I recently had an interchange with a friend of mine who is enrolled in an online degree program with a university in another state – not one of the private for-profit diploma mills, but a public institution with a decent reputation, for which distance learning is a sideline. She had become frustrated with trying to work on a cooperative project with a group of students scattered over three states, with an instructor in yet another location who was not giving clear guidelines. I offered to help her, since the subject matter, writing research proposals and reports in the sciences, was something in which I have considerable experience.
Although it was a writing class, the instructor, whose degree was in English, had asked the students to actually carry out a research project and had rejected a submitted proposal on the grounds that the design was scientifically invalid.
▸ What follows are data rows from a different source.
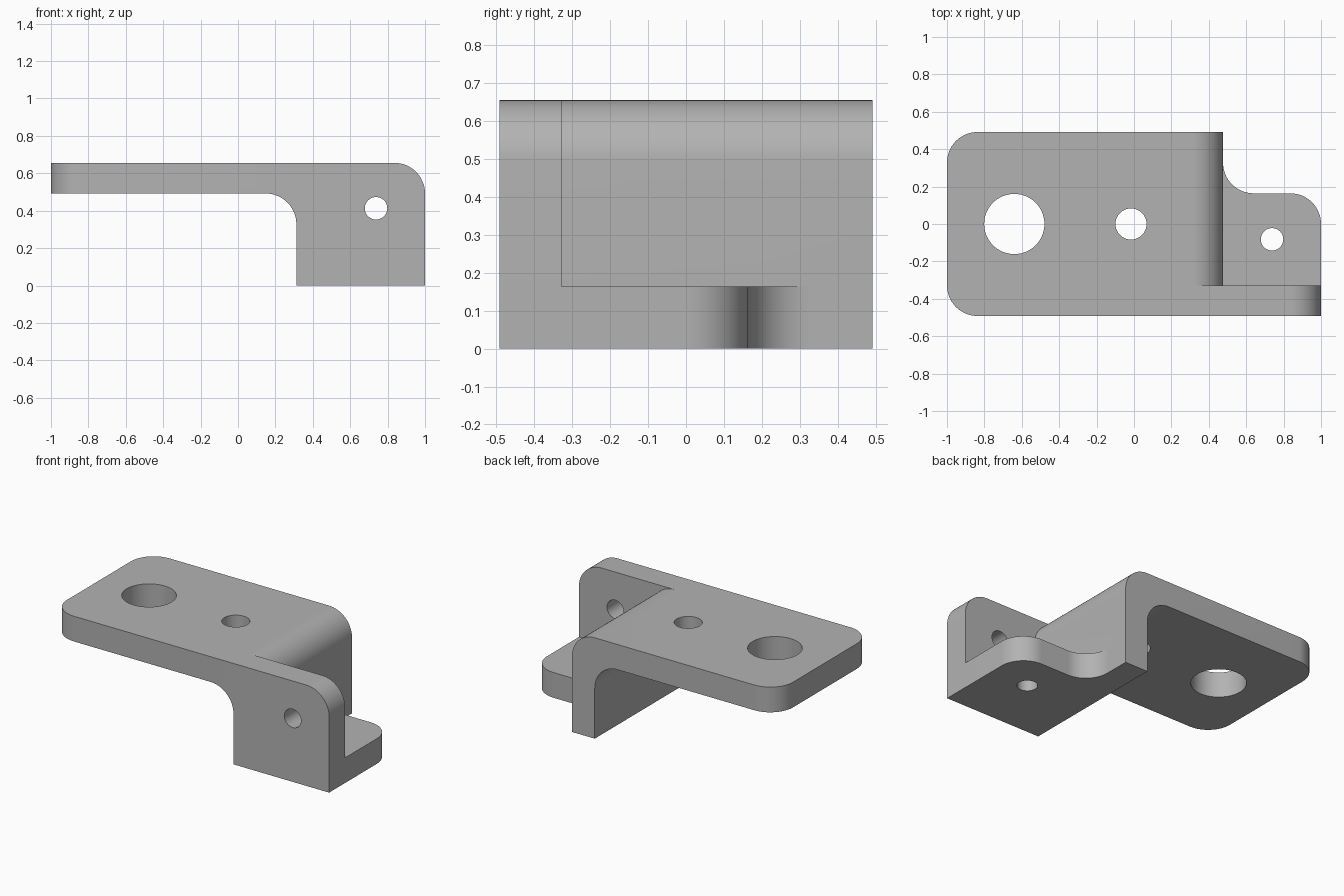
import bpy, bmesh, math
from mathutils import Vector

cube = bpy.data.objects.get("Cube")
if cube:
    bpy.data.objects.remove(cube, do_unlink=True)

T = 0.164           # sheet thickness, also the corner radius
H = 0.656           # overall height
W = 0.492           # half width
ARM = 0.476         # outer face of the hanging web

steel = bpy.data.materials.new("plain grey")
steel.use_nodes = True
GREY = (0.45, 0.45, 0.45, 1)
steel.diffuse_color = GREY
steel.node_tree.nodes["Principled BSDF"].inputs["Base Color"].default_value = GREY


def outline(corners, steps=16):
    """Polygon of (a, b[, radius]) right-angle corners, rounded where a radius is given."""
    pts = []
    for i, c in enumerate(corners):
        p = Vector(c[:2])
        if len(c) == 2:
            pts.append(p)
            continue
        d1 = (Vector(corners[i - 1][:2]) - p).normalized()
        d2 = (Vector(corners[(i + 1) % len(corners)][:2]) - p).normalized()
        centre = p + c[2] * (d1 + d2)
        for k in range(steps + 1):
            t = math.pi / 2 * k / steps
            pts.append(centre - c[2] * (d1 * math.sin(t) + d2 * math.cos(t)))
    return pts


def circle(a, b, r, n=64):
    return [Vector((a + r * math.cos(math.tau * k / n), b + r * math.sin(math.tau * k / n)))
            for k in range(n)]


def prism(name, pts, axis, lo, hi):
    """Extrude a plan (axis z) or elevation (axis y) polygon from lo to hi."""
    place = (lambda p, h: (p.x, p.y, h)) if axis == "z" else (lambda p, h: (p.x, h, p.y))
    bm = bmesh.new()
    face = bm.faces.new([bm.verts.new(place(p, lo)) for p in pts])
    ext = bmesh.ops.extrude_face_region(bm, geom=[face])
    shift = Vector(place(Vector((0, 0)), hi - lo))
    bmesh.ops.translate(bm, vec=shift,
                        verts=[v for v in ext["geom"] if isinstance(v, bmesh.types.BMVert)])
    bmesh.ops.recalc_face_normals(bm, faces=bm.faces)
    mesh = bpy.data.meshes.new(name)
    bm.to_mesh(mesh)
    bm.free()
    mesh.materials.append(steel)
    obj = bpy.data.objects.new(name, mesh)
    bpy.context.collection.objects.link(obj)
    return obj


def combine(target, tool, operation):
    mod = target.modifiers.new(operation.lower(), "BOOLEAN")
    mod.object, mod.operation, mod.solver = tool, operation, "EXACT"
    bpy.context.view_layer.objects.active = target
    bpy.ops.object.modifier_apply(modifier=mod.name)
    bpy.data.objects.remove(tool, do_unlink=True)


# Top plate bent down into the web
bracket = prism("bracket", outline([
    (-1, H - T), (ARM - T, H - T, T), (ARM - T, 0), (ARM, 0), (ARM, H, T), (-1, H)]),
    "y", -W, W)

# Rounded free corners of the top plate
combine(bracket, prism("plan_trim", outline([
    (-1, -W, T), (1.2, -W), (1.2, W), (-1, W, T)]), "z", -0.1, 1), "INTERSECT")

# Side plate along the front
combine(bracket, prism("side_plate", outline([
    (0.4, 0), (1, 0), (1, H, T), (0.25, H), (0.25, 0.6), (0.4, 0.6)]),
    "y", -W, T - W), "UNION")

# Foot with a rounded corner and a fillet into the web
combine(bracket, prism("foot", outline([
    (0.4, -W), (1, -W), (1, T, T), (ARM, T, T), (ARM, 0.34), (0.4, 0.34)]),
    "z", 0, T), "UNION")

# Bolt holes
for a, b, r, axis, lo, hi in [
        (-0.64, 0, 0.161, "z", 0.4, 0.8),
        (-0.016, 0, 0.083, "z", 0.4, 0.8),
        (0.738, -0.082, 0.06, "z", -0.1, 0.3),
        (0.738, 0.413, 0.06, "y", -0.6, -0.2)]:
    combine(bracket, prism("hole", circle(a, b, r), axis, lo, hi), "DIFFERENCE")

# Smooth bends, sharp edges
bpy.ops.object.select_all(action="DESELECT")
bracket.select_set(True)
bpy.context.view_layer.objects.active = bracket
bpy.ops.object.shade_smooth_by_angle(angle=math.radians(30))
Based on my friend’s description, the proposal was a poor one from a scientific perspective, but the instructor’s specific objection was also invalid. That the proposal was weak is hardly surprising. The absurdity of expecting an arbitrary team of six people in several different disciplines, without any budget, to come up with a feasible scientifically rigorous research project in two weeks’ time, and then conduct the research, and write up the results in the space of a term, is astounding. An instructor’s presuming to evaluate a proposal submitted as a writing exercise, in a writing course, on any criteria other than the quality of the writing and its adherence to the conventions of the particular form, is extremely poor pedagogy.
I told my friend that if I were teaching a course in research proposal and report writing, I would give the students a set of unorganized notes and references from a real research project, in their discipline, so that they and I could concentrate on the writing skills. She continued with a list of other complaints about online instructors in the same program. The writing instructor’s shortcomings were by no means the worst. She asked me why I did not apply to be an instructor for that particular university, since I have the ability, experience and credentials to do college-level teaching, and it was painfully obvious that the people they were hiring were not doing a very good job.
I replied that I had looked into being a distance learning instructor, but that the pay and working conditions were such that I was unwilling to pursue this option, even though I love to teach and am retired, so that a part-time, intermittent job with a mediocre pay scale is at least possible.
Distance learning instructor contracts typically pay a flat rate per class, or perhaps per student, and allow an unrealistically small amount of time for preparation of class materials and evaluating student work. There is no compensation at all for the background continuing knowledge acquisition that is such an important part of university education. A person who tries to be conscientious quickly burns out, leaving a faculty composed of cynical veterans who cut corners, knowingly providing substandard education, and newcomers who may be sincere and knowledgeable about their fields but lack experience and receive little guidance from an overworked supervisor in another state.
The distance learning instructor pays most work-related expenses that regular faculty expect a university to cover, including maintaining a home office. Not being physically located near the campus that employs her, she misses out on the intellectual and social opportunities that to some extent compensate low-level and part-time faculty for poor pay and long uncompensated hours.
I have a doctorate in biology, and one of my great disappointments in my life is never having secured a teaching or research position in my field. As a person with a strong desire to impart the knowledge I received, which I believe is of value to future generations, I might nonetheless be willing to endure this level of exploitation, if it meant better access for students of limited means. At one time this may have been the case, but increasingly, even for reputable institutions, distance learning classes have become a low cost way for universities to capture grant, scholarship and student loan money and use it to balance their bottom line in other areas. This is notoriously true in for-profit operations like the University of Phoenix, but reputable nonprofits and public universities are jumping on the bandwagon, to the detriment of students, instructors, the taxpaying public, and the growth of human knowledge.
Photo courtesy of Martha Sherwood